Work to complete:
In the records that follow, find the line with "import bpy, bmesh, math"; from there, retype every line exactly through the line with "tray.select_set(True)", which also belongs to the answer.

Information supplied:
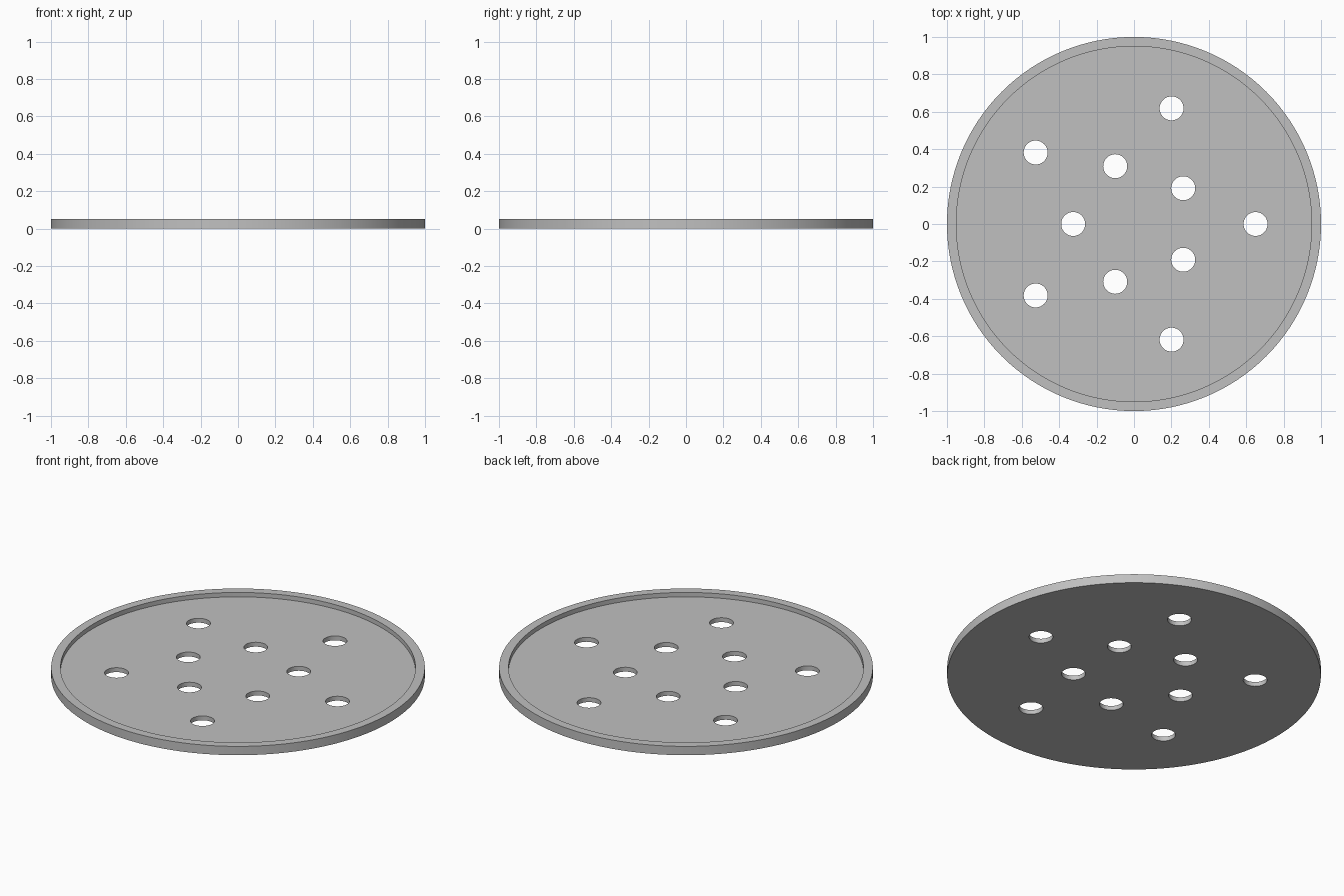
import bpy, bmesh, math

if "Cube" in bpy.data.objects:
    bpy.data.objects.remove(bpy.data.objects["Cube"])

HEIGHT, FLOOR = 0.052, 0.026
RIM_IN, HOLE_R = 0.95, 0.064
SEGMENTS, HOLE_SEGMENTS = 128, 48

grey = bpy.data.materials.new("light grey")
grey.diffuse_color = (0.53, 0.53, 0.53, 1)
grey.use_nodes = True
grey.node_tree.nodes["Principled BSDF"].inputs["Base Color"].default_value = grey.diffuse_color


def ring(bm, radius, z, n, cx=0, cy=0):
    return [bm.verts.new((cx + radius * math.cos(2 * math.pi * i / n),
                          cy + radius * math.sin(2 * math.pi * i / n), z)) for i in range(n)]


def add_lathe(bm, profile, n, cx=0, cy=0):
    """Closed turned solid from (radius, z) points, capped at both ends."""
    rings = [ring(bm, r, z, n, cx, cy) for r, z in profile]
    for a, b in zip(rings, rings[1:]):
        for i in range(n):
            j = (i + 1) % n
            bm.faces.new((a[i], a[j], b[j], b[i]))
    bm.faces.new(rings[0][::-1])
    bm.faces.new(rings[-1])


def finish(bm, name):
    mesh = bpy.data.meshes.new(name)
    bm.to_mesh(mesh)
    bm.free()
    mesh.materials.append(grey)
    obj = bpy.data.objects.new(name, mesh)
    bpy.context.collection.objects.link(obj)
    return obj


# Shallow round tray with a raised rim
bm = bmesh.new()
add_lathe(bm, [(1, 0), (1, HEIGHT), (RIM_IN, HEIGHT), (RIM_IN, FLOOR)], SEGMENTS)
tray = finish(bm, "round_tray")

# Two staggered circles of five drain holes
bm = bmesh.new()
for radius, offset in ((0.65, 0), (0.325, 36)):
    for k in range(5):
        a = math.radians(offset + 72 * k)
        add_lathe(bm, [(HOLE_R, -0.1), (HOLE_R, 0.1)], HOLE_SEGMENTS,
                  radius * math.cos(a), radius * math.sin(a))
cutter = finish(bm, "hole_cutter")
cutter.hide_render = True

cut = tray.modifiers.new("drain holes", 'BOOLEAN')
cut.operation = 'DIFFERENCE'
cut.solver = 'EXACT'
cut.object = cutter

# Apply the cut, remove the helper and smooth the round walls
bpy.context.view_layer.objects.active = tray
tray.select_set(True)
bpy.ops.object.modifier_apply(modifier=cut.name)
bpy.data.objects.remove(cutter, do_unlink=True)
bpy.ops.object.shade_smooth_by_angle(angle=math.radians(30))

--

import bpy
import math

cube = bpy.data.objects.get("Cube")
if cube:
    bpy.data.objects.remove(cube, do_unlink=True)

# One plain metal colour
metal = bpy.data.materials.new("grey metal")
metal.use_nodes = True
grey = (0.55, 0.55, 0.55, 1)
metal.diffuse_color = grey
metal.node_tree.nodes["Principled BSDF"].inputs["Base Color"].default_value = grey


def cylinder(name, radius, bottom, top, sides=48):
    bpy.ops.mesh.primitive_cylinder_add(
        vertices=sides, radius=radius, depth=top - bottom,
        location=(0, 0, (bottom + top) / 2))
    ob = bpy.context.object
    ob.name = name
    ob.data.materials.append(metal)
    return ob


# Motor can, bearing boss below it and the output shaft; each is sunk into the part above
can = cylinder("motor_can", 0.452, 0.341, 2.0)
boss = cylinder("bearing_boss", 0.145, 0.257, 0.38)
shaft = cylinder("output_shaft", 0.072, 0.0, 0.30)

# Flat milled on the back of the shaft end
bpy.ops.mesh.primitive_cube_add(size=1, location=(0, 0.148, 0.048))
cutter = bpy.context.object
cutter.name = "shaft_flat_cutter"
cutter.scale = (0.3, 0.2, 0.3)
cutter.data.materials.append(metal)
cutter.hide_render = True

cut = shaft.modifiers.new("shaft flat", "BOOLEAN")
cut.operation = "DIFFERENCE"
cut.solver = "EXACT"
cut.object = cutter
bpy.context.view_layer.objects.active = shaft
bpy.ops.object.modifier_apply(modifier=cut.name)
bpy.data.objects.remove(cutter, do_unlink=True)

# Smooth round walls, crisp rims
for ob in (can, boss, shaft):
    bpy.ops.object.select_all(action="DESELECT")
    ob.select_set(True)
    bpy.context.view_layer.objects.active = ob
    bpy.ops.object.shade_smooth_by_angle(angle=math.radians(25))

Result below:
import bpy, bmesh, math

if "Cube" in bpy.data.objects:
    bpy.data.objects.remove(bpy.data.objects["Cube"])

HEIGHT, FLOOR = 0.052, 0.026
RIM_IN, HOLE_R = 0.95, 0.064
SEGMENTS, HOLE_SEGMENTS = 128, 48

grey = bpy.data.materials.new("light grey")
grey.diffuse_color = (0.53, 0.53, 0.53, 1)
grey.use_nodes = True
grey.node_tree.nodes["Principled BSDF"].inputs["Base Color"].default_value = grey.diffuse_color


def ring(bm, radius, z, n, cx=0, cy=0):
    return [bm.verts.new((cx + radius * math.cos(2 * math.pi * i / n),
                          cy + radius * math.sin(2 * math.pi * i / n), z)) for i in range(n)]


def add_lathe(bm, profile, n, cx=0, cy=0):
    """Closed turned solid from (radius, z) points, capped at both ends."""
    rings = [ring(bm, r, z, n, cx, cy) for r, z in profile]
    for a, b in zip(rings, rings[1:]):
        for i in range(n):
            j = (i + 1) % n
            bm.faces.new((a[i], a[j], b[j], b[i]))
    bm.faces.new(rings[0][::-1])
    bm.faces.new(rings[-1])


def finish(bm, name):
    mesh = bpy.data.meshes.new(name)
    bm.to_mesh(mesh)
    bm.free()
    mesh.materials.append(grey)
    obj = bpy.data.objects.new(name, mesh)
    bpy.context.collection.objects.link(obj)
    return obj


# Shallow round tray with a raised rim
bm = bmesh.new()
add_lathe(bm, [(1, 0), (1, HEIGHT), (RIM_IN, HEIGHT), (RIM_IN, FLOOR)], SEGMENTS)
tray = finish(bm, "round_tray")

# Two staggered circles of five drain holes
bm = bmesh.new()
for radius, offset in ((0.65, 0), (0.325, 36)):
    for k in range(5):
        a = math.radians(offset + 72 * k)
        add_lathe(bm, [(HOLE_R, -0.1), (HOLE_R, 0.1)], HOLE_SEGMENTS,
                  radius * math.cos(a), radius * math.sin(a))
cutter = finish(bm, "hole_cutter")
cutter.hide_render = True

cut = tray.modifiers.new("drain holes", 'BOOLEAN')
cut.operation = 'DIFFERENCE'
cut.solver = 'EXACT'
cut.object = cutter

# Apply the cut, remove the helper and smooth the round walls
bpy.context.view_layer.objects.active = tray
tray.select_set(True)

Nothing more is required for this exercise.